Problem statement » Scan the records below and report how many lines contain the word "grey", giving the number by itself.

Saved entries:

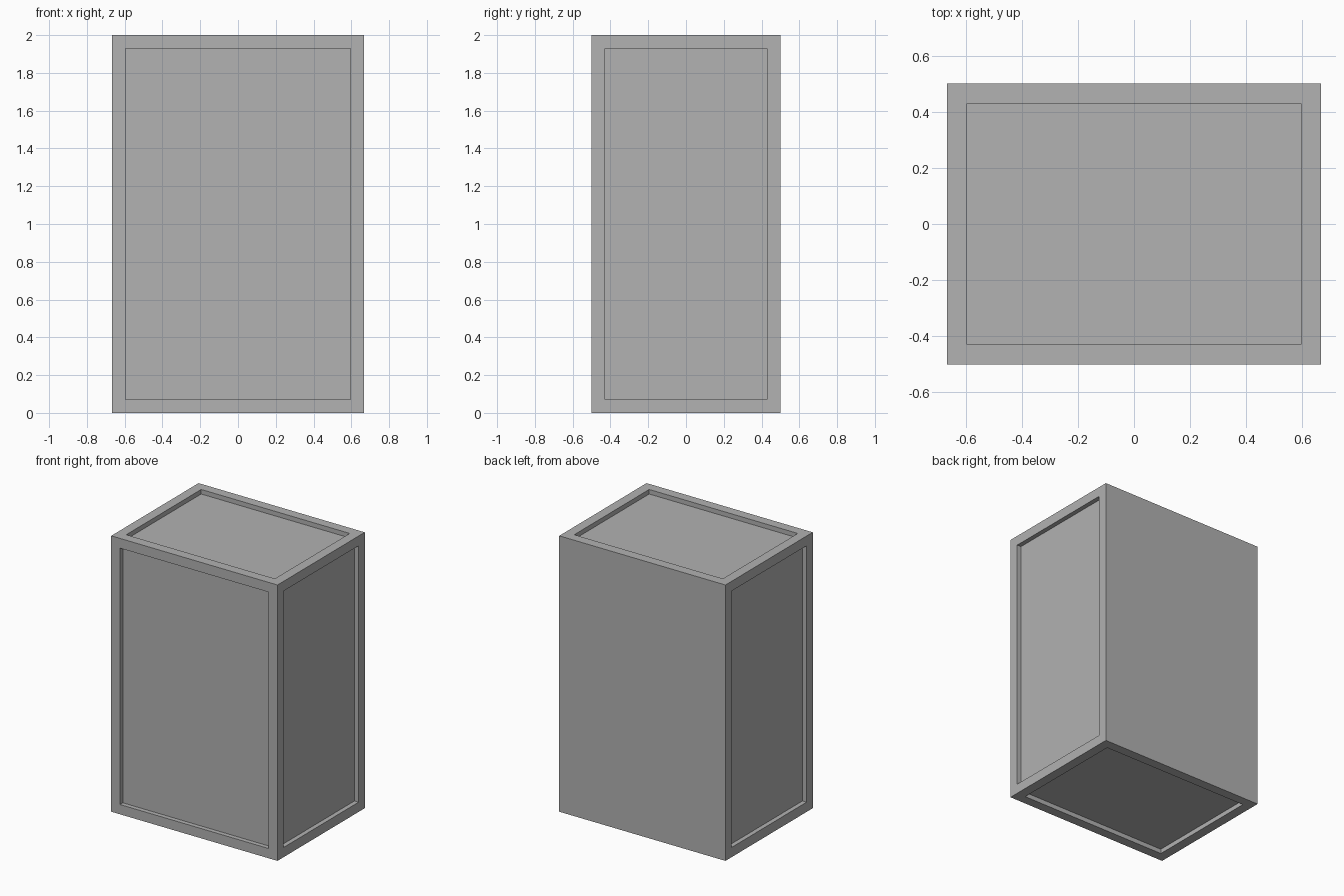
import bpy
import bmesh
from mathutils import Vector

cube = bpy.data.objects.get("Cube")
if cube:
    bpy.data.objects.remove(cube, do_unlink=True)

SIZE = Vector((1.333, 1.0, 2.0))
BORDER = 0.1      # frame width around each panel
RECESS = 0.033    # depth of each panel

# Plain grey finish
grey = bpy.data.materials.new("grey")
grey.use_nodes = True
colour = (0.445, 0.445, 0.445, 1.0)
grey.diffuse_color = colour
grey.node_tree.nodes["Principled BSDF"].inputs["Base Color"].default_value = colour

# Box standing on the ground
bm = bmesh.new()
bmesh.ops.create_cube(bm, size=1.0)
bmesh.ops.scale(bm, vec=SIZE, verts=bm.verts)
bmesh.ops.translate(bm, vec=(0, 0, SIZE.z / 2), verts=bm.verts)
bm.normal_update()

# Sunken panels on every side except the plain back
panels = [f for f in bm.faces if f.normal.y < 0.5]
for panel in panels:
    inward = -panel.normal.copy()
    bmesh.ops.inset_individual(bm, faces=[panel], thickness=BORDER)
    # A second, zero-width inset gives the recess its upright walls
    bmesh.ops.inset_individual(bm, faces=[panel], thickness=0.0)
    bmesh.ops.translate(bm, vec=inward * RECESS, verts=panel.verts)

bmesh.ops.recalc_face_normals(bm, faces=bm.faces)
mesh = bpy.data.meshes.new("panelled_box")
bm.to_mesh(mesh)
bm.free()
mesh.materials.append(grey)
box = bpy.data.objects.new("panelled_box", mesh)
bpy.context.collection.objects.link(box)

Task output » 6